═════ AVAILABLE DATA ═════
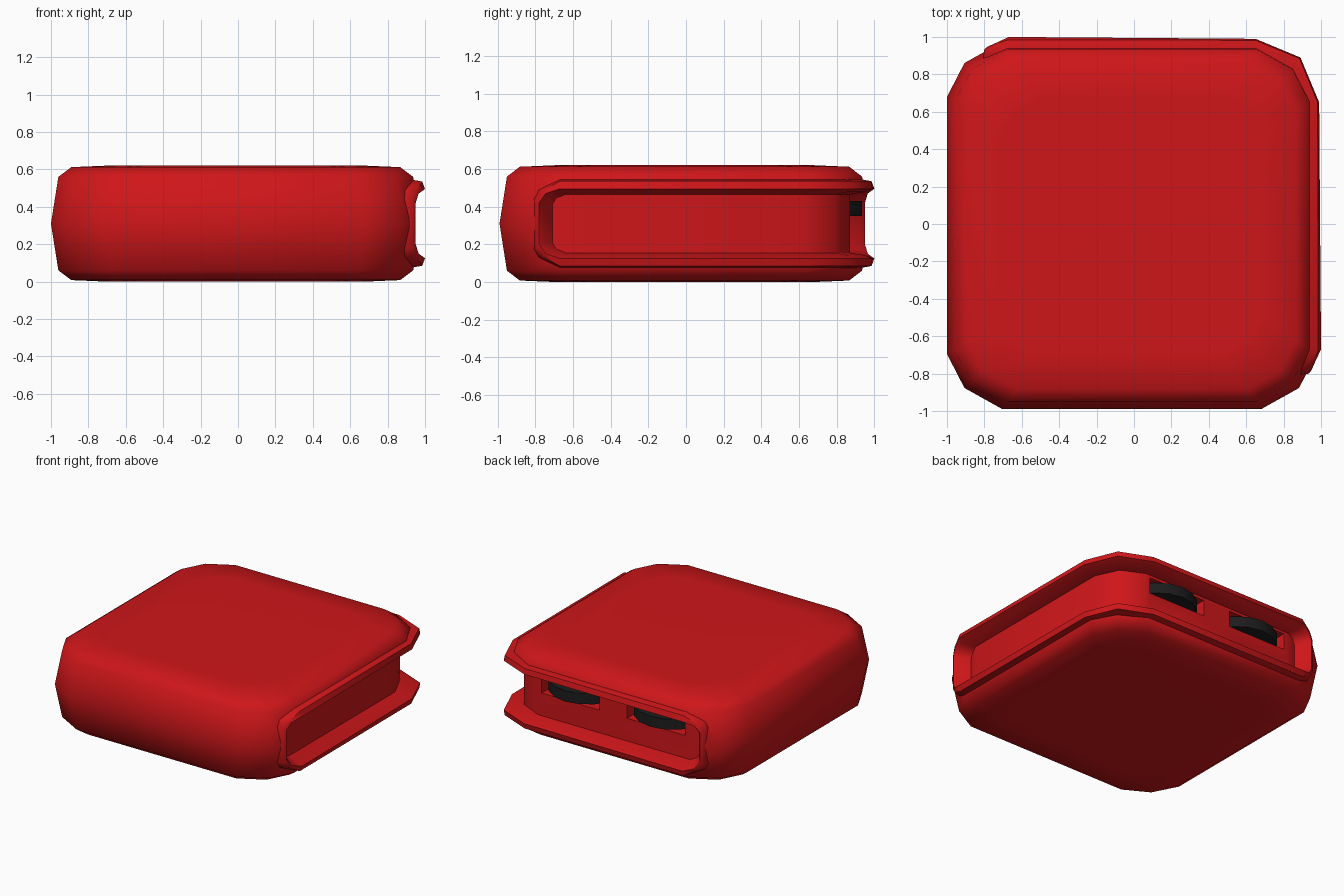
import bpy, bmesh, math

if "Cube" in bpy.data.objects:
    bpy.data.objects.remove(bpy.data.objects["Cube"])

ZC = 0.31  # mid height


def material(name, rgb):
    m = bpy.data.materials.new(name)
    m.diffuse_color = (*rgb, 1)
    m.use_nodes = True
    m.node_tree.nodes["Principled BSDF"].inputs["Base Color"].default_value = m.diffuse_color
    return m


RED = material("red_shell", (0.62, 0.008, 0.01))
BLACK = material("black_rubber", (0.012, 0.012, 0.013))


def loft(name, rings, mat, grid_caps=False):
    """Skin closed rings of equal length and cap both ends."""
    bm = bmesh.new()
    vs = [[bm.verts.new(p) for p in r] for r in rings]
    n = len(vs[0])
    for a, b in zip(vs, vs[1:]):
        for i in range(n):
            j = (i + 1) % n
            bm.faces.new((a[i], a[j], b[j], b[i]))
    for r in (vs[0], vs[-1]):
        if grid_caps:  # strips joining upper and lower edges
            for i in range(n // 2 - 1):
                bm.faces.new((r[i], r[i + 1], r[n - 2 - i], r[n - 1 - i]))
        else:
            bm.faces.new(r)
    bmesh.ops.recalc_face_normals(bm, faces=bm.faces)
    me = bpy.data.meshes.new(name)
    bm.to_mesh(me)
    bm.free()
    ob = bpy.data.objects.new(name, me)
    bpy.context.collection.objects.link(ob)
    me.materials.append(mat)
    return ob


def select(ob):
    bpy.ops.object.select_all(action='DESELECT')
    ob.select_set(True)
    bpy.context.view_layer.objects.active = ob


def cut(ob, cutter):
    mod = ob.modifiers.new("cut", 'BOOLEAN')
    mod.operation = 'DIFFERENCE'
    mod.solver = 'EXACT'
    mod.object = cutter
    select(ob)
    bpy.ops.object.modifier_apply(modifier=mod.name)
    bpy.data.objects.remove(cutter, do_unlink=True)


def smooth(ob, deg):
    select(ob)
    bpy.ops.object.shade_smooth_by_angle(angle=math.radians(deg))


def wrap_loop(half):
    """Half a groove outline (x, y, half height), mirrored over the back right
    corner diagonal, then run along the upper edge and back along the lower."""
    cols = half + [(y, x, h) for x, y, h in reversed(half[:-1])]
    return ([(x, y, ZC + h) for x, y, h in cols]
            + [(x, y, ZC - h) for x, y, h in reversed(cols)])


# Body: pillow-edged square block
corner = [(1, -0.70), (1, 0.70), (0.905, 0.885), (0.70, 1), (-0.70, 1),
          (-0.905, 0.885), (-1, 0.70), (-1, -0.70), (-0.905, -0.885),
          (-0.70, -1), (0.70, -1), (0.905, -0.885)]
levels = [(0.0, 0.70), (0.008, 0.89), (0.06, 0.96), (ZC, 1.0),
          (0.56, 0.96), (0.612, 0.89), (0.62, 0.70)]
body = loft("body", [[(x * s * 0.988 - 0.012, y * s * 0.982 - 0.008, z) for x, y in corner]
                     for z, s in levels], RED)

# Opening cut through the right and back sides
groove_cut = loft("groove_cutter", [wrap_loop(r) for r in (
    [(.62, -.74, .125), (.62, -.72, .16), (.62, -.66, .19), (.62, .50, .19), (.57, .57, .19)],
    [(1.2, -.80, .125), (1.2, -.77, .16), (1.2, -.67, .19), (1.2, .65, .19), (1.1, 1.1, .19)],
)], RED, True)
cut(body, groove_cut)
smooth(body, 50)

# Raised rim and groove channel
channel = loft("groove_channel", [wrap_loop(r) for r in (
    [(.60, -.72, .13), (.60, -.70, .17), (.60, -.66, .20), (.60, .50, .20), (.55, .55, .20)],
    [(.86, -.81, .14), (.90, -.78, .18), (.93, -.67, .235), (.93, .65, .235), (.84, .84, .235)],
    [(.935, -.80, .13), (.955, -.76, .175), (.985, -.67, .225), (.982, .65, .225), (.885, .885, .225)],
    [(.95, -.78, .11), (.965, -.745, .16), (1.0, -.67, .185), (.99, .65, .185), (.89, .89, .185)],
    [(.93, -.76, .10), (.935, -.735, .145), (.95, -.67, .168), (.95, .64, .168), (.86, .86, .168)],
    [(.85, -.71, .10), (.855, -.69, .135), (.87, -.64, .155), (.87, .62, .155), (.79, .79, .155)],
)], RED, True)

# Wheel slots and wheels in the back channel
for side, x in (("right", 0.35), ("left", -0.36)):
    bpy.ops.mesh.primitive_cube_add(size=1, location=(x, 0.82, 0.385))
    slot = bpy.context.object
    slot.scale = (0.48, 0.24, 0.12)
    cut(channel, slot)
    bpy.ops.mesh.primitive_cylinder_add(vertices=16, radius=0.27, depth=0.08,
                                        location=(x, 0.665, 0.39))
    wheel = bpy.context.object
    wheel.name = side + "_wheel"
    wheel.data.materials.append(BLACK)
    smooth(wheel, 30)
smooth(channel, 50)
═════
▶ PROBLEM DETAILS
Drop the pictures and copy the data exactly.

▶ RESULT OF THIS TASK
import bpy, bmesh, math

if "Cube" in bpy.data.objects:
    bpy.data.objects.remove(bpy.data.objects["Cube"])

ZC = 0.31  # mid height


def material(name, rgb):
    m = bpy.data.materials.new(name)
    m.diffuse_color = (*rgb, 1)
    m.use_nodes = True
    m.node_tree.nodes["Principled BSDF"].inputs["Base Color"].default_value = m.diffuse_color
    return m


RED = material("red_shell", (0.62, 0.008, 0.01))
BLACK = material("black_rubber", (0.012, 0.012, 0.013))


def loft(name, rings, mat, grid_caps=False):
    """Skin closed rings of equal length and cap both ends."""
    bm = bmesh.new()
    vs = [[bm.verts.new(p) for p in r] for r in rings]
    n = len(vs[0])
    for a, b in zip(vs, vs[1:]):
        for i in range(n):
            j = (i + 1) % n
            bm.faces.new((a[i], a[j], b[j], b[i]))
    for r in (vs[0], vs[-1]):
        if grid_caps:  # strips joining upper and lower edges
            for i in range(n // 2 - 1):
                bm.faces.new((r[i], r[i + 1], r[n - 2 - i], r[n - 1 - i]))
        else:
            bm.faces.new(r)
    bmesh.ops.recalc_face_normals(bm, faces=bm.faces)
    me = bpy.data.meshes.new(name)
    bm.to_mesh(me)
    bm.free()
    ob = bpy.data.objects.new(name, me)
    bpy.context.collection.objects.link(ob)
    me.materials.append(mat)
    return ob


def select(ob):
    bpy.ops.object.select_all(action='DESELECT')
    ob.select_set(True)
    bpy.context.view_layer.objects.active = ob


def cut(ob, cutter):
    mod = ob.modifiers.new("cut", 'BOOLEAN')
    mod.operation = 'DIFFERENCE'
    mod.solver = 'EXACT'
    mod.object = cutter
    select(ob)
    bpy.ops.object.modifier_apply(modifier=mod.name)
    bpy.data.objects.remove(cutter, do_unlink=True)


def smooth(ob, deg):
    select(ob)
    bpy.ops.object.shade_smooth_by_angle(angle=math.radians(deg))


def wrap_loop(half):
    """Half a groove outline (x, y, half height), mirrored over the back right
    corner diagonal, then run along the upper edge and back along the lower."""
    cols = half + [(y, x, h) for x, y, h in reversed(half[:-1])]
    return ([(x, y, ZC + h) for x, y, h in cols]
            + [(x, y, ZC - h) for x, y, h in reversed(cols)])


# Body: pillow-edged square block
corner = [(1, -0.70), (1, 0.70), (0.905, 0.885), (0.70, 1), (-0.70, 1),
          (-0.905, 0.885), (-1, 0.70), (-1, -0.70), (-0.905, -0.885),
          (-0.70, -1), (0.70, -1), (0.905, -0.885)]
levels = [(0.0, 0.70), (0.008, 0.89), (0.06, 0.96), (ZC, 1.0),
          (0.56, 0.96), (0.612, 0.89), (0.62, 0.70)]
body = loft("body", [[(x * s * 0.988 - 0.012, y * s * 0.982 - 0.008, z) for x, y in corner]
                     for z, s in levels], RED)

# Opening cut through the right and back sides
groove_cut = loft("groove_cutter", [wrap_loop(r) for r in (
    [(.62, -.74, .125), (.62, -.72, .16), (.62, -.66, .19), (.62, .50, .19), (.57, .57, .19)],
    [(1.2, -.80, .125), (1.2, -.77, .16), (1.2, -.67, .19), (1.2, .65, .19), (1.1, 1.1, .19)],
)], RED, True)
cut(body, groove_cut)
smooth(body, 50)

# Raised rim and groove channel
channel = loft("groove_channel", [wrap_loop(r) for r in (
    [(.60, -.72, .13), (.60, -.70, .17), (.60, -.66, .20), (.60, .50, .20), (.55, .55, .20)],
    [(.86, -.81, .14), (.90, -.78, .18), (.93, -.67, .235), (.93, .65, .235), (.84, .84, .235)],
    [(.935, -.80, .13), (.955, -.76, .175), (.985, -.67, .225), (.982, .65, .225), (.885, .885, .225)],
    [(.95, -.78, .11), (.965, -.745, .16), (1.0, -.67, .185), (.99, .65, .185), (.89, .89, .185)],
    [(.93, -.76, .10), (.935, -.735, .145), (.95, -.67, .168), (.95, .64, .168), (.86, .86, .168)],
    [(.85, -.71, .10), (.855, -.69, .135), (.87, -.64, .155), (.87, .62, .155), (.79, .79, .155)],
)], RED, True)

# Wheel slots and wheels in the back channel
for side, x in (("right", 0.35), ("left", -0.36)):
    bpy.ops.mesh.primitive_cube_add(size=1, location=(x, 0.82, 0.385))
    slot = bpy.context.object
    slot.scale = (0.48, 0.24, 0.12)
    cut(channel, slot)
    bpy.ops.mesh.primitive_cylinder_add(vertices=16, radius=0.27, depth=0.08,
                                        location=(x, 0.665, 0.39))
    wheel = bpy.context.object
    wheel.name = side + "_wheel"
    wheel.data.materials.append(BLACK)
    smooth(wheel, 30)
smooth(channel, 50)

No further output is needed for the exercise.